#### Exercise prompt:
Please output exactly the part of the records below that opens with the line containing "return mesh;" and closes with the line containing "-1], [0.18, -0.99]];", both lines included, and nothing else.

#### Raw data:
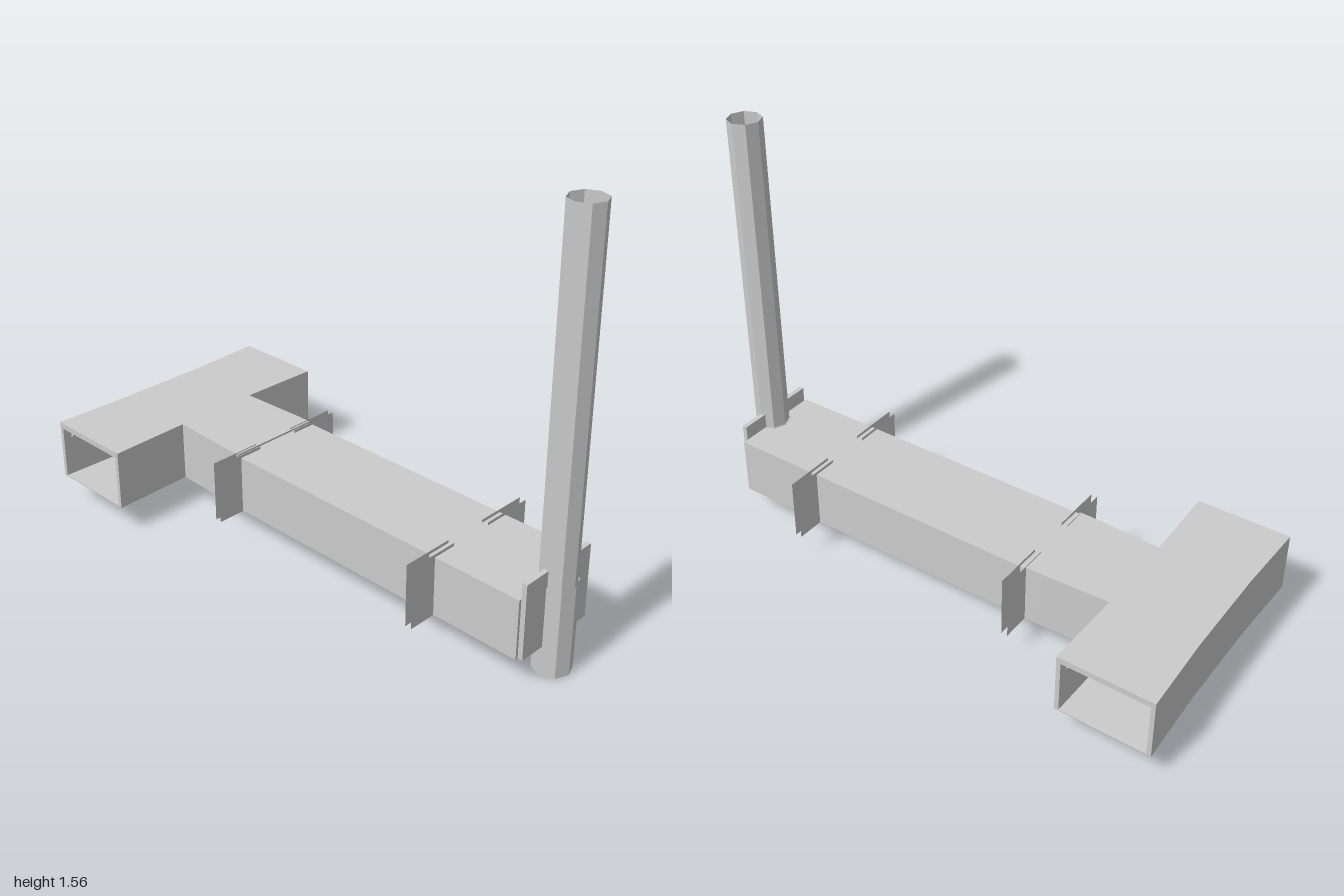
import * as THREE from 'three';

const material = new THREE.MeshStandardMaterial({ color: 0xcccccc, flatShading: true, side: THREE.DoubleSide });
const BASE = 0.11, TOP = 0.335;

export function createModel() {
  const group = new THREE.Group();

  const add = (name, geometry, x = 0, y = 0, z = 0) => {
    const mesh = new THREE.Mesh(geometry, material);
    mesh.name = name;
    mesh.position.set(x, y, z);
    group.add(mesh);
    return mesh;
  };
  const box = (name, x0, x1, y0, y1, z0, z1) =>
    add(name, new THREE.BoxGeometry(x1 - x0, y1 - y0, z1 - z0), (x0 + x1) / 2, (y0 + y1) / 2, (z0 + z1) / 2);

  // Upright prism from a plan outline of [x, z] points
  const slab = (name, points, y0, y1) => {
    const shape = new THREE.Shape(points.map(([x, z]) => new THREE.Vector2(x, -z)));
    const geometry = new THREE.ExtrudeGeometry(shape, { depth: y1 - y0, bevelEnabled: false });
    return add(name, geometry.rotateX(-Math.PI / 2), 0, y0, 0);
  };

  // Main beam
  box('beam', -0.178, 0.178, BASE, 0.328, -0.34, 0.92);

  // T-shaped head: roof and floor share one plan
  const half = [[0.178, -0.34], [0.178, -0.4], [0.167, -0.66], [0.475, -0.652], [0.475, -1], [0.18, -0.99]];
  const plan = [...half, ...half.map(([x, z]) => [-x, z]).reverse()];
  slab('headRoof', plan, TOP - 0.022, TOP);
  slab('headFloor', plan, BASE, BASE + 0.004);

  // Head walls, with the ends left open
  const t = 0.016;
  slab('backWallMiddle', [[-0.18, -0.99], [0.18, -0.99], [0.18, -0.99 + t], [-0.18, -0.99 + t]], BASE, TOP - 0.022);
  for (const s of [-1, 1]) {
    slab('backWall', [[s * 0.18, -0.99], [s * 0.475, -1], [s * 0.475, -1 + t], [s * 0.18, -0.99 + t]], BASE, TOP - 0.01);
    slab('frontWall', [[s * 0.167, -0.66], [s * 0.475, -0.652], [s * 0.475, -0.652 - t], [s * 0.167, -0.66 - t]], BASE, TOP - 0.01);
    slab('neckWall', [[s * 0.178, -0.34], [s * 0.178, -0.4], [s * 0.167, -0.66], [s * 0.155, -0.66], [s * 0.166, -0.4], [s * 0.166, -0.34]], BASE, TOP - 0.01);

    // Corner gussets under the roof
    for (const [z, d] of [[-0.665, -1], [-0.983, 1]]) {
      const tri = new THREE.Shape([[0, 0], [d * 0.05, 0], [0, -0.05]].map(([a, b]) => new THREE.Vector2(a, b)));
      const geometry = new THREE.ExtrudeGeometry(tri, { depth: 0.015, bevelEnabled: false });
      add('gusset', geometry.rotateY(-Math.PI / 2), s * 0.435 + 0.0075, TOP - 0.022, z);
    }

    // Paired thin flange plates through the beam sides
    for (const z of [0.575, -0.335]) {
      for (const dz of [-0.012, 0.012]) {
        add('sideFlange', new THREE.PlaneGeometry(0.2, 0.23), s * 0.185, 0.224, z + dz);
      }
    }
  }

  // Plates clamping the pole to the beam front
  box('frontPlateRight', -0.168, -0.06, BASE, 0.386, 0.92, 0.938);
  box('frontPlateLeft', 0.05, 0.157, BASE, 0.384, 0.92, 0.938);

  // Octagonal tube pole in its sleeve
  const tube = (name, r, y0, y1) =>
    add(name, new THREE.CylinderGeometry(r, r, y1 - y0, 8, 1, true), -0.003, (y0 + y1) / 2, 0.935);
  tube('pole', 0.062, 0.08, 1.557);
  tube('poleSleeve', 0.067, 0, 0.33);
  add('poleSeat', new THREE.CylinderGeometry(0.062, 0.062, 0.005, 8), -0.003, 0.11, 0.935);

  return group;
}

#### Reply:
    return mesh;
  };
  const box = (name, x0, x1, y0, y1, z0, z1) =>
    add(name, new THREE.BoxGeometry(x1 - x0, y1 - y0, z1 - z0), (x0 + x1) / 2, (y0 + y1) / 2, (z0 + z1) / 2);

  // Upright prism from a plan outline of [x, z] points
  const slab = (name, points, y0, y1) => {
    const shape = new THREE.Shape(points.map(([x, z]) => new THREE.Vector2(x, -z)));
    const geometry = new THREE.ExtrudeGeometry(shape, { depth: y1 - y0, bevelEnabled: false });
    return add(name, geometry.rotateX(-Math.PI / 2), 0, y0, 0);
  };

  // Main beam
  box('beam', -0.178, 0.178, BASE, 0.328, -0.34, 0.92);

  // T-shaped head: roof and floor share one plan
  const half = [[0.178, -0.34], [0.178, -0.4], [0.167, -0.66], [0.475, -0.652], [0.475, -1], [0.18, -0.99]];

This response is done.